When you run web site like this, you get to meet all kinds of interesting people, like Troy Sliter – AKA the freestyler that gets busted on the boardwalk in the Santa Cruz Video Wheels of Fire. OK, that’s not true. I met Troy at the now defunct vert ramp in Beaverton. Troy ended up getting married, and that’s how I met Jeff Hedges. (No, Troy didn’t get married to Jeff.) Anyway, Jeff flowed with the advice on inverts. We had a little miscommunication, and he ended up posting it as a comment, but I wasn’t about to let him deprive me of the chance to milk it for a self contained post. Besides, day three was busy for me and I only got a chance to play in the street for a few minutes.
Check out those shots of Jeff Hedges, aka Ffej as you might recall. This Ffej, not this guy, whom I’m sure you didn’t know existed. So Jeff, AKA Ffej, AKA Fudge apparently, had this to say about learning inverts:
Some good comments up there.
Note: I am an old fatass and can’t do ‘em anymore (ok, I can’t do much of anything anymore) so take this with several grains of salt and allow for cobwebs in my memory.
Your basic approach (in the photo here) seems right. low pivotal hand-on-wall / Bertleman style turns are really good to play with (as one commenter noted) to get your ass above your head. Reaching your plant hand down while the body goes up is a good way to get the reach-down and re-entry parts of this thing right if your learning from the bottom up.
Anyway, once you get used to putting your hand on the wall, just keep moving it on up. It’s really easy to knee-slide out of invert attempts below coping… and even on coping if you tend to hang-up (stay light on the landing, until you get used to it). If you do start hanging up a lot with on-coping invert attempts, your probably not pushing out enough away from the wall on the descent.
As Mike McGill once said “You gotta push, with your arm” (or something similar in one of the old Powell vids ;)
As noted in another comment, straight up and down is important (you can carve ‘em over the channel later).

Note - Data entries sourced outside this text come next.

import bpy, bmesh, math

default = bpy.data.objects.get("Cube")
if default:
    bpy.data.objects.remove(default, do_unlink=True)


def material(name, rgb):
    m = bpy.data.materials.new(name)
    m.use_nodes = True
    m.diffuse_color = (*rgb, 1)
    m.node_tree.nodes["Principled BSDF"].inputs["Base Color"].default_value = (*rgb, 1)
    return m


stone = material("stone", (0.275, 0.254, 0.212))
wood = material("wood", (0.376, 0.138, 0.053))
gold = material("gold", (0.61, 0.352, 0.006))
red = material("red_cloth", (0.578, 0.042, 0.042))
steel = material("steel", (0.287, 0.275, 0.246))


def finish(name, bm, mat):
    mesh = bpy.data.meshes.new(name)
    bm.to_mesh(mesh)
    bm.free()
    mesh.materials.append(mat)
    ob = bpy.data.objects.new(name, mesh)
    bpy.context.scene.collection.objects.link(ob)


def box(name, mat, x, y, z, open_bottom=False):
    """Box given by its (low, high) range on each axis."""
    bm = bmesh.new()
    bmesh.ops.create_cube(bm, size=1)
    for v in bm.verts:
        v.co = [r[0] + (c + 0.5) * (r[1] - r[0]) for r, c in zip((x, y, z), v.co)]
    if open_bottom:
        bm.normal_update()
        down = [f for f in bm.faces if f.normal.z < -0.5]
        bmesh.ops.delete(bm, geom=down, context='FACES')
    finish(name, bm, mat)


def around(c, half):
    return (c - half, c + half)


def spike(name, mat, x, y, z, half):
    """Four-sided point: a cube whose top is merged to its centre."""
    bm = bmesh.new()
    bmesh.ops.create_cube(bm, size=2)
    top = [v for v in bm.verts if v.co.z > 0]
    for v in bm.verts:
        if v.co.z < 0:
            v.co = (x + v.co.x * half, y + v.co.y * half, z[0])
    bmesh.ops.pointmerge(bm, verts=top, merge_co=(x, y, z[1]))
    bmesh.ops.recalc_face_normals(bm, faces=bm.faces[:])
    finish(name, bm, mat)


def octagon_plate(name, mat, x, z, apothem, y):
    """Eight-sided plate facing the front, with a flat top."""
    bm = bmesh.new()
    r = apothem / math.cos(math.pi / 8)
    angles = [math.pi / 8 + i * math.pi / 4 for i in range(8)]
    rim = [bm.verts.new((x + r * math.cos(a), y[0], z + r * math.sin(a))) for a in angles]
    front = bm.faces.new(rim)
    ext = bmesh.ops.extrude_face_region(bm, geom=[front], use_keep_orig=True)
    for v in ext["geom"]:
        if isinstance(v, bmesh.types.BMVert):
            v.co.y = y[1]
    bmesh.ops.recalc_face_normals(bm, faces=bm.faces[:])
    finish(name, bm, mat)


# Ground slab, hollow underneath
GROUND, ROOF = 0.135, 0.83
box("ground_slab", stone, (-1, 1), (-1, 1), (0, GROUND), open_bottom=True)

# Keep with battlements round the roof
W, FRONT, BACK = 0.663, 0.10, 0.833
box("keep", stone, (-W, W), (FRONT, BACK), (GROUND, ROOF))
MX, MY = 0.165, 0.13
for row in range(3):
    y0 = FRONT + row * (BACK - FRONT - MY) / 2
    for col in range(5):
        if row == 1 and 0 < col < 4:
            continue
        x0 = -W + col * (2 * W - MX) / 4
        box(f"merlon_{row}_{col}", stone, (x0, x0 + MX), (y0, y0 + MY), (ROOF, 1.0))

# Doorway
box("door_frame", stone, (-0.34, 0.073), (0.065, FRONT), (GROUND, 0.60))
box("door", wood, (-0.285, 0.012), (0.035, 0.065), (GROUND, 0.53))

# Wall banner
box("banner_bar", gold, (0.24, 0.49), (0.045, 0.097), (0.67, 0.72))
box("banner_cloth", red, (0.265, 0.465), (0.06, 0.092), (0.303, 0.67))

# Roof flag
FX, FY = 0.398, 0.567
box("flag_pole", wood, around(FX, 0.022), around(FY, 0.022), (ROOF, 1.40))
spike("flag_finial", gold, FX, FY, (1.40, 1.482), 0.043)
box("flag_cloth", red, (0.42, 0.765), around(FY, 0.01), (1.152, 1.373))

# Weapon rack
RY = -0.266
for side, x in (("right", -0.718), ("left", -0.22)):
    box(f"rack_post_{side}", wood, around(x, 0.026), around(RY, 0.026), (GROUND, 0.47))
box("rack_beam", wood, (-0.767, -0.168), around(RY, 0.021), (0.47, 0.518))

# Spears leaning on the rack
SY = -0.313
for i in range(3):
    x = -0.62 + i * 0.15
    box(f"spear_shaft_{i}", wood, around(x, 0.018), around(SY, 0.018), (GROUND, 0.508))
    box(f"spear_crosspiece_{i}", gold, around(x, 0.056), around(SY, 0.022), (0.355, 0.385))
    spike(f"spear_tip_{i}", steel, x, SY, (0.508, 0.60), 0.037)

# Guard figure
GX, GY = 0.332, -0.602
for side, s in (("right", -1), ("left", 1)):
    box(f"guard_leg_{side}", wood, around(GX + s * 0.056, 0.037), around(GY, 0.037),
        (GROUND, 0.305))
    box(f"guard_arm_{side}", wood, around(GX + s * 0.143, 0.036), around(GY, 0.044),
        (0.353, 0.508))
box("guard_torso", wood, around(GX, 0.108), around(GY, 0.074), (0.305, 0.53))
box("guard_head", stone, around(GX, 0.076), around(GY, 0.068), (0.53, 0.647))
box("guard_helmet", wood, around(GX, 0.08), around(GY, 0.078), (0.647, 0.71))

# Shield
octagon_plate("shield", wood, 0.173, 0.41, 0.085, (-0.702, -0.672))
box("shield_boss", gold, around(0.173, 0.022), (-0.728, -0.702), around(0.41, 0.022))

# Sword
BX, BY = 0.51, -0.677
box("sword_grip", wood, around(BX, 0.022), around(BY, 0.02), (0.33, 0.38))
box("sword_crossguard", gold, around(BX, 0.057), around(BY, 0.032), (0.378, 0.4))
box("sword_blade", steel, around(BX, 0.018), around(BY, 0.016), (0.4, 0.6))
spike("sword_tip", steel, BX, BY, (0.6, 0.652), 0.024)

Watch the coping as you go up, plant, and then keep your eyes on the spot you want your wheels to land, and ahead where you will be going next.
Beware over rotation. this was never really a problem for me, but I see how if you commit to the landing when you’ve already gone to far, it can wreck you. under rotate at first if anything.
As you come in to land, you want to use your arm to push you back over the transition, and not stay too close to the wall/coping.
With stalled inverts, you go up, push your torso over the coping/deck, then as you come in, use the planted hand/arm to bring your body back over the transition, instead of straight down onto the coping.
I’ve seen some people do invert-outs: hand-on-coping ‘roll-outs’, with the intention to land on the deck, as a way to get used to it as well. At least its a good idea (once you have basic hand on coping inverts working) to get used to trying to push them up where they are supposed to be, and work on stalling them out.
Inverts are (eventually) meant to be stalled, and then you can play around with all kinds of variations and goofiness :)
Here’s those two shots enlarged. What’s he doing now? Check out this 2003 interview about his game testing duties over at Nokia. The page layout is almost illegible. I had to select all the type to be able to actually see it. One funny thing is where the gamer geeks ask him what it’s like to have a “dream job” of testing games, and what his reaction was once he got the job. It’s amusing because a whole different set of geeks (skateboard geeks) he already had the dream job of skateboarding, which he does talk about. Anyway, it’s a short and interesting nostalgia read. I’m sure I’ve thoroughly embarrassed Jeff, who is a modest guy who will likely never return my emails again.
This one said Page Mill ramp.